by Pettus Read
As the cold December winds made their way across the cedar tree covered Tennessee farmland, I made my way to the kitchen door of the old farm house occupied by my Uncle Sid and Aunt Sadie. The winds outside were knife sharp, but the glow coming from the lace curtain outlined windows of the couple's kitchen seemed to make the day much more bearable.
After I made a soft knock on the gingerbread white trimmed back door, Aunt Sadie opened it while also wiping her hands on her apron. She had been making lunch for Uncle Sid who was at the kitchen table reading the local newspaper and fussing about all the "peckerwoods" up in Washington, D.C. who were messing around in his business. The house smelled of fresh baked bread and the room's temperature could be compared to a summer day on the beach in lower Alabama. They liked it that way and as the years seem to be catching up on me, I understand why.
Everything seemed to be just the way it should be in their rural home. Both were glad to have me visit and before I could tell them that I was only stopping by to say hello, Aunt Sadie was making a place for me at the round oak kitchen table. She had fried chicken, baked bread and a pecan pie for lunch. There was no way I was going to turn that down. What I needed to do on down the road would just have to wait.
As I sat down at the table with Uncle Sid, I could see Aunt Sadie busily moving around her kitchen getting everything ready for our noon-time meal. The handcrafted apron she had made herself and wore that day, was a multi-task tool that only a homemaker could appreciate.
She used it as a pot holder to take her pie out of the oven. It also became a dish towel whenever one was not handily available. And most importantly, it covered her dress to keep it clean when she and Uncle Sid would be making their weekly trip to the grocery store later in the day.
Sitting there thinking, I realized that aprons are pretty important items and their daily use is slowly becoming a thing of the past.
Aprons were once worn by all ladies at home while doing their chores. Both my grandmothers and my mother could always be found in an apron whenever in the kitchen. It was in someway a uniformed symbol that these ladies were important to the wellbeing of the entire household whenever they were in their aprons.
An apron could have lots of meanings back in days-gone-by. Whenever a young man seemed to not venture too far from home or get married when people around the community thought he should, it was said that he needed to cut his mama's apron strings. Or, other kids would tease other children about hiding behind their mama's apron.
I will have to admit, mama's apron was a pretty safe place when the world seemed to be coming at you a little too fast.
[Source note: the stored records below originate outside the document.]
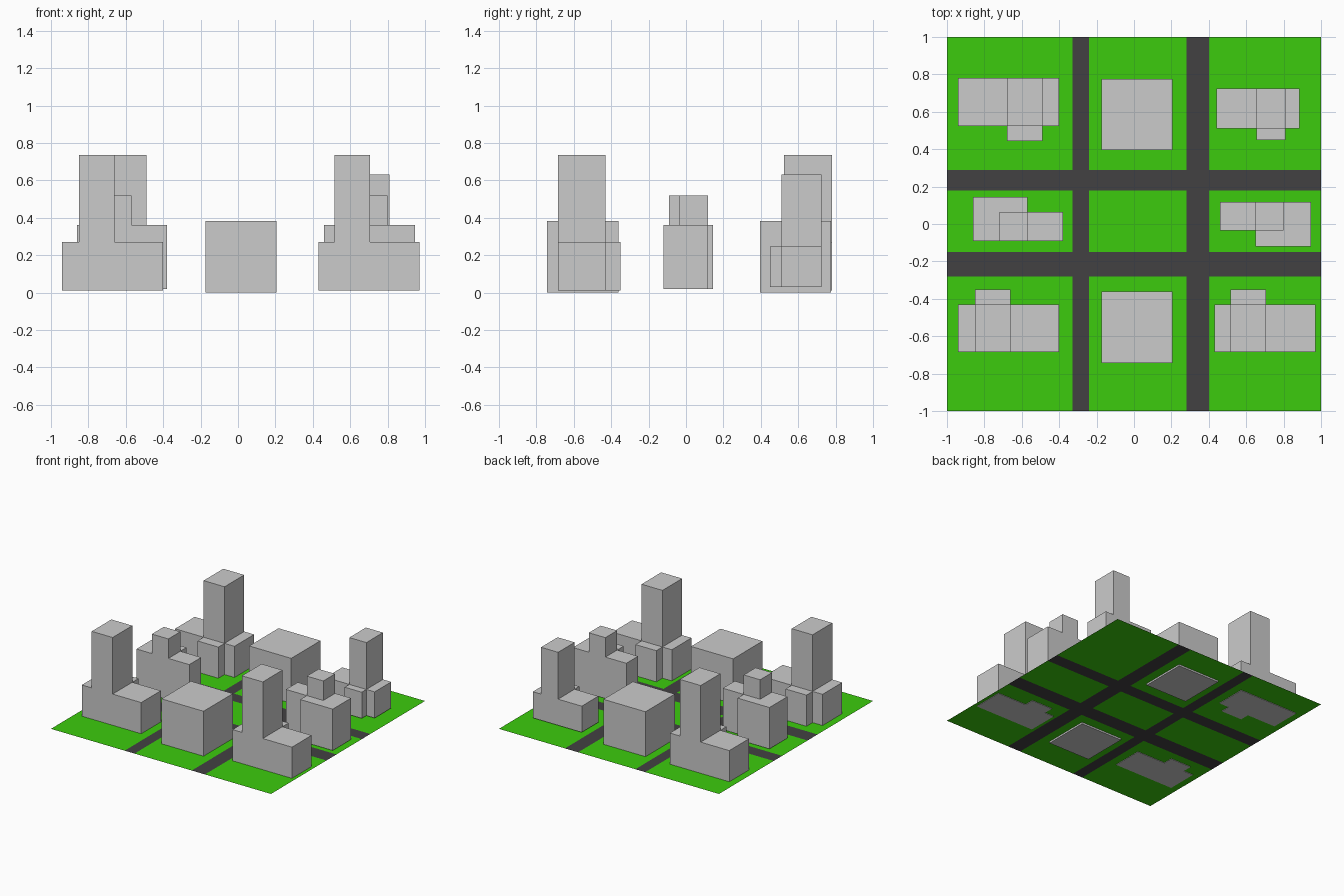
import bpy
import bmesh
from itertools import product

if "Cube" in bpy.data.objects:
    bpy.data.objects.remove(bpy.data.objects["Cube"])


def material(name, rgb):
    m = bpy.data.materials.new(name)
    m.diffuse_color = (*rgb, 1)
    m.use_nodes = True
    m.node_tree.nodes["Principled BSDF"].inputs["Base Color"].default_value = m.diffuse_color
    return m


def finish(name, bm, mat=None):
    bmesh.ops.remove_doubles(bm, verts=bm.verts, dist=1e-5)
    bmesh.ops.recalc_face_normals(bm, faces=bm.faces)
    mesh = bpy.data.meshes.new(name)
    bm.to_mesh(mesh)
    bm.free()
    if mat:
        mesh.materials.append(mat)
    obj = bpy.data.objects.new(name, mesh)
    bpy.context.collection.objects.link(obj)
    return obj


def block_building(name, xs, ys, zs, cells):
    """Outer skin of the filled cells of a small box grid."""
    axes, bm = (xs, ys, zs), bmesh.new()
    for c in cells:
        for a, side in product(range(3), (0, 1)):
            n = list(c)
            n[a] += 2 * side - 1
            if tuple(n) in cells:
                continue
            u, v = (a + 1) % 3, (a + 2) % 3
            corners = []
            for du, dv in ((0, 0), (1, 0), (1, 1), (0, 1)):
                i = list(c)
                i[a] += side
                i[u] += du
                i[v] += dv
                corners.append(bm.verts.new([axes[k][i[k]] for k in range(3)]))
            bm.faces.new(corners)
    return finish(name, bm)


# Ground: grass plots divided by two streets each way
grass = material("grass", (0.045, 0.6, 0.004))
asphalt = material("asphalt", (0.055, 0.053, 0.055))
GX = (-1, -0.33, -0.24, 0.28, 0.40, 1)
GY = (-1, -0.28, -0.15, 0.18, 0.29, 1)
GROUND_Z = 0.014
for name, mat, is_road in (("grass_plots", grass, False), ("streets", asphalt, True)):
    bm = bmesh.new()
    for i, j in product(range(5), repeat=2):
        if (i % 2 == 1 or j % 2 == 1) == is_road:
            bm.faces.new([bm.verts.new((GX[i + a], GY[j + b], GROUND_Z))
                          for a, b in ((0, 0), (1, 0), (1, 1), (0, 1))])
    obj = finish(name, bm, mat)
    # keep the flat sheets facing up
    if obj.data.polygons[0].normal.z < 0:
        obj.data.flip_normals()

# Corner towers: long base, tower on the middle bay, porch on the inner side
base = {(0, 0, 0), (1, 0, 0), (2, 0, 0), (1, 0, 1)}
porch_back = base | {(1, 1, 0)}
porch_front = {(i, 1, k) for i, j, k in base} | {(1, 0, 0)}
Z = (0.01, 0.27, 0.735)
block_building("tower_front_left", (-0.94, -0.85, -0.66, -0.40),
               (-0.685, -0.43, -0.35), Z, porch_back)
block_building("tower_front_right", (0.43, 0.515, 0.705, 0.97),
               (-0.685, -0.43, -0.35), Z, porch_back)
block_building("tower_back_left", (-0.94, -0.68, -0.49, -0.40),
               (0.445, 0.525, 0.78), Z, porch_front)
block_building("tower_back_right", (0.44, 0.655, 0.81, 0.885),
               (0.45, 0.51, 0.725), (0.03, 0.245, 0.63), porch_front)

# Mid-height side buildings: L-shaped base with a raised block at the inner corner
Z = (0.02, 0.36, 0.52)
block_building("side_building_left", (-0.86, -0.72, -0.57, -0.38),
               (-0.09, 0.065, 0.145), Z,
               {(0, 0, 0), (1, 0, 0), (2, 0, 0), (0, 1, 0), (1, 1, 0), (1, 0, 1)})
block_building("side_building_right", (0.46, 0.65, 0.80, 0.945),
               (-0.12, -0.035, 0.118), Z,
               {(0, 1, 0), (1, 1, 0), (2, 1, 0), (1, 0, 0), (2, 0, 0), (1, 1, 1)})

# Cube buildings on the centre plots
for name, y in (("cube_building_front", -0.743), ("cube_building_back", 0.395)):
    block_building(name, (-0.175, 0.207), (y, y + 0.381), (0, 0.383), {(0, 0, 0)})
There are times now that I wish I had an apron or two to hide behind.
I guess we don't cut the apron strings anymore, but instead, cut off the credit card or the cell phone account to get our children's attention when we think they need to grow up. But, a good apron still comes in handy when tears need to be dried every now and then.
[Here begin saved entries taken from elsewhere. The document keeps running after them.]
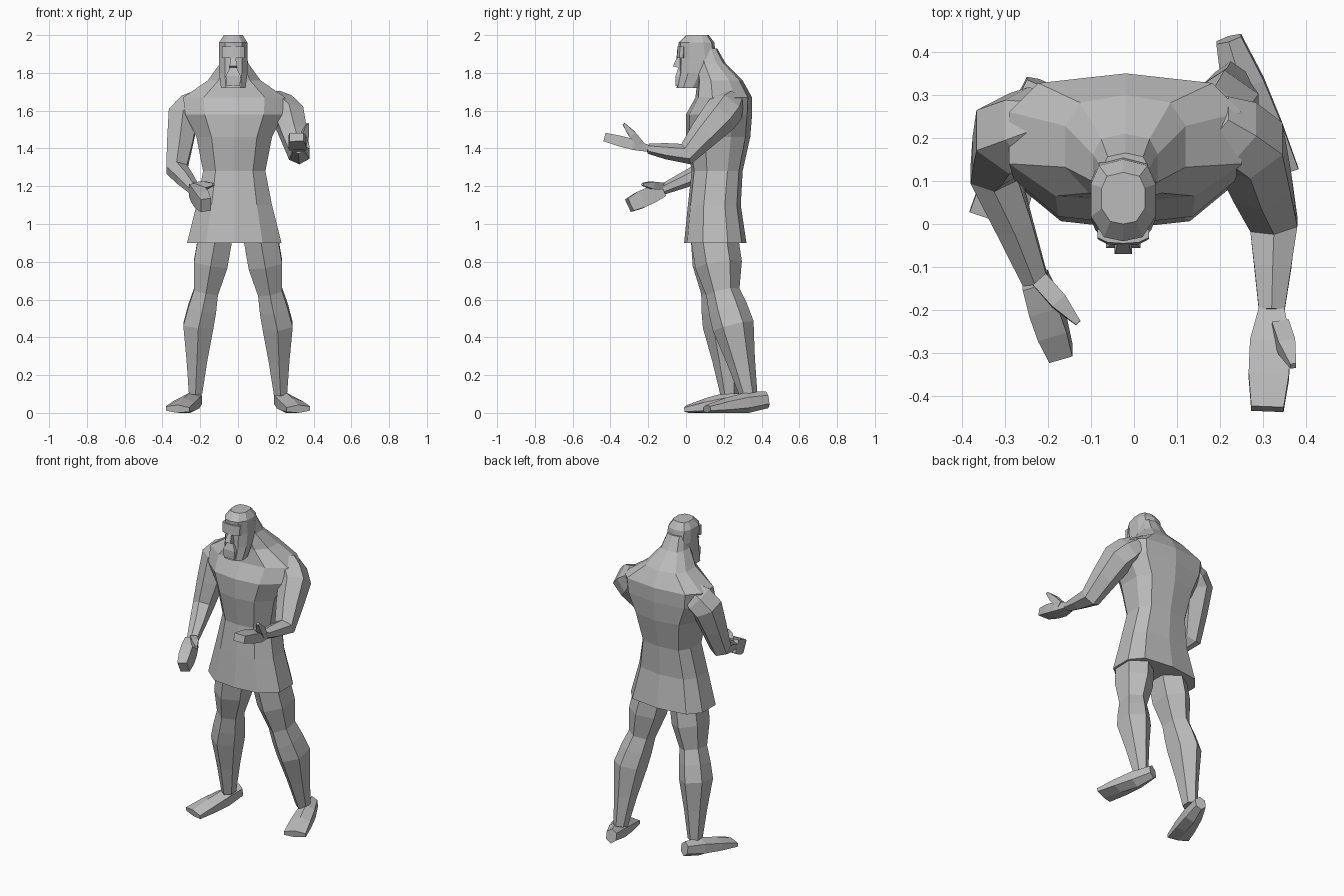
import bpy, bmesh, math
from mathutils import Vector

cube = bpy.data.objects.get("Cube")
if cube:
    bpy.data.objects.remove(cube)

grey = bpy.data.materials.new("stone grey")
grey.use_nodes = True
grey.diffuse_color = (0.5, 0.5, 0.5, 1)
grey.node_tree.nodes["Principled BSDF"].inputs["Base Color"].default_value = grey.diffuse_color


def loft(name, rings):
    """Skin a closed, flat-shaded shape over equal-length rings of points."""
    bm = bmesh.new()
    loops = [[bm.verts.new((p[0], p[1], max(p[2], 0))) for p in ring] for ring in rings]
    count = len(loops[0])
    for lower, upper in zip(loops, loops[1:]):
        for i in range(count):
            j = (i + 1) % count
            bm.faces.new((lower[i], lower[j], upper[j], upper[i]))
    bm.faces.new(loops[0])
    bm.faces.new(loops[-1])
    bmesh.ops.recalc_face_normals(bm, faces=bm.faces)
    mesh = bpy.data.meshes.new(name)
    bm.to_mesh(mesh)
    bm.free()
    mesh.materials.append(grey)
    bpy.context.collection.objects.link(bpy.data.objects.new(name, mesh))


def body(name, centre_x, levels):
    """Ten-sided level rings from (half width, front, back, height)."""
    flank = [(0.6, -0.9), (1, -0.4), (1, 0.4), (0.75, 0.85)]
    outline = [(0, -1)] + flank + [(0, 1)] + [(-u, v) for u, v in reversed(flank)]
    rings = []
    for half, front, back, height in levels:
        middle, depth = (front + back) / 2, (back - front) / 2
        rings.append([(centre_x + u * half, middle + v * depth, height) for u, v in outline])
    loft(name, rings)


def limb(name, joints, widths, depth_start=1, depth_end=1, sides=6):
    """Spread the half widths evenly along the joints; depth is a ratio of width."""
    joints = [Vector(joint) for joint in joints]
    last = len(widths) - 1
    path = []
    for i in range(len(widths)):
        along = i / last * (len(joints) - 1)
        bone = min(int(along), len(joints) - 2)
        path.append(joints[bone].lerp(joints[bone + 1], along - bone))
    rings = []
    for i, width in enumerate(widths):
        forward = (path[min(i + 1, last)] - path[max(i - 1, 0)]).normalized()
        across = (Vector((1, 0, 0)) - forward * forward.x).normalized()
        up = forward.cross(across)
        depth = width * (depth_start + (depth_end - depth_start) * i / last)
        half_step = math.pi / sides
        ring = []
        for k in range(sides):
            angle = half_step * (2 * k + 1)
            offset = across * math.cos(angle) * width + up * math.sin(angle) * depth
            ring.append(path[i] + offset / math.cos(half_step))
        rings.append(ring)
    loft(name, rings)


def arm(side, joints, fingertip, thumb, palm, palm_depth):
    """Muscular arm with a mitten hand and a separate thumb."""
    limb(side + "_arm", joints, [0.05, 0.075, 0.08, 0.068, 0.055, 0.043, 0.03], 1.2, 0.8)
    limb(side + "_hand", [joints[-1], fingertip], [0.03, palm, palm, palm * 0.8],
         palm_depth, palm_depth, sides=4)
    limb(side + "_thumb", thumb, [0.02, 0.02, 0.007], sides=4)


# Torso, flowing into the flared tunic skirt and the forward-leaning neck
body("torso_and_tunic", -0.02, [
    (0.25, -0.01, 0.32, 0.9), (0.2, 0.01, 0.29, 1.1), (0.165, 0.03, 0.3, 1.28),
    (0.2, 0, 0.34, 1.46), (0.26, 0, 0.35, 1.58), (0.27, 0.05, 0.35, 1.67),
    (0.14, 0.06, 0.3, 1.76), (0.075, 0.05, 0.21, 1.85), (0.055, 0.05, 0.165, 1.93)])

# Head with beard, brow, nose and moustache
face_x = -0.025
body("head", face_x, [
    (0.065, -0.05, 0.07, 1.72), (0.075, -0.035, 0.12, 1.8), (0.075, -0.035, 0.16, 1.88),
    (0.075, -0.04, 0.15, 1.96), (0.05, 0, 0.12, 2)])
body("brow", face_x, [(0.06, -0.05, 0, 1.88), (0.06, -0.045, 0, 1.94)])
limb("nose", [(face_x, -0.03, 1.9), (face_x, -0.05, 1.83)], [0.01, 0.02], sides=4)
limb("moustache", [(face_x, -0.03, 1.83), (face_x, -0.045, 1.73)],
     [0.015, 0.04, 0.035], 0.6, 0.3, sides=4)

# Left arm reaching forward, right arm bent across the front
arm("left", [(0.18, 0.25, 1.66), (0.27, 0.18, 1.57), (0.325, 0, 1.37), (0.32, -0.2, 1.4)],
    (0.31, -0.43, 1.46), [(0.34, -0.24, 1.42), (0.37, -0.33, 1.53)], 0.047, 0.6)
arm("right", [(-0.2, 0.24, 1.66), (-0.29, 0.21, 1.57), (-0.325, 0.12, 1.29), (-0.23, -0.13, 1.18)],
    (-0.17, -0.3, 1.1), [(-0.22, -0.13, 1.2), (-0.13, -0.23, 1.21)], 0.035, 1.3)

# Legs and splayed feet; the left one stands further back
for side, x, back in (("left", 1, 0.1), ("right", -1, 0)):
    limb(side + "_leg", [(x * 0.12, 0.15, 0.93), (x * 0.17, 0.17 + back / 4, 0.64),
                         (x * 0.21, 0.2 + back / 2, 0.46), (x * 0.225, 0.23 + back, 0.1)],
         [0.09, 0.09, 0.065, 0.075, 0.08, 0.055, 0.035], 1.2, 1.2)
    limb(side + "_foot", [(x * 0.22, 0.33 + back, 0.07), (x * 0.32, 0.01 + back, 0.02)],
         [0.03, 0.05, 0.06, 0.065], 1.3, 0.3)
Aunt Sadie's apron is a real good reason for what is right in this country. If we had more aprons handling our world's problems and taking care of business in the same manner that they were used for in past years, I'm sure the world and our country would be a lot more enjoyable place. We probably could take care of Uncle Sid's "peckerwood" problem up in D.C. if apron strings were used.
My visit on that day with Uncle Sid and Aunt Sadie was one that made my heart grow just a little bit larger in home-fire thoughts. It made me appreciate the fact that I did grow up behind some wonderful women's aprons.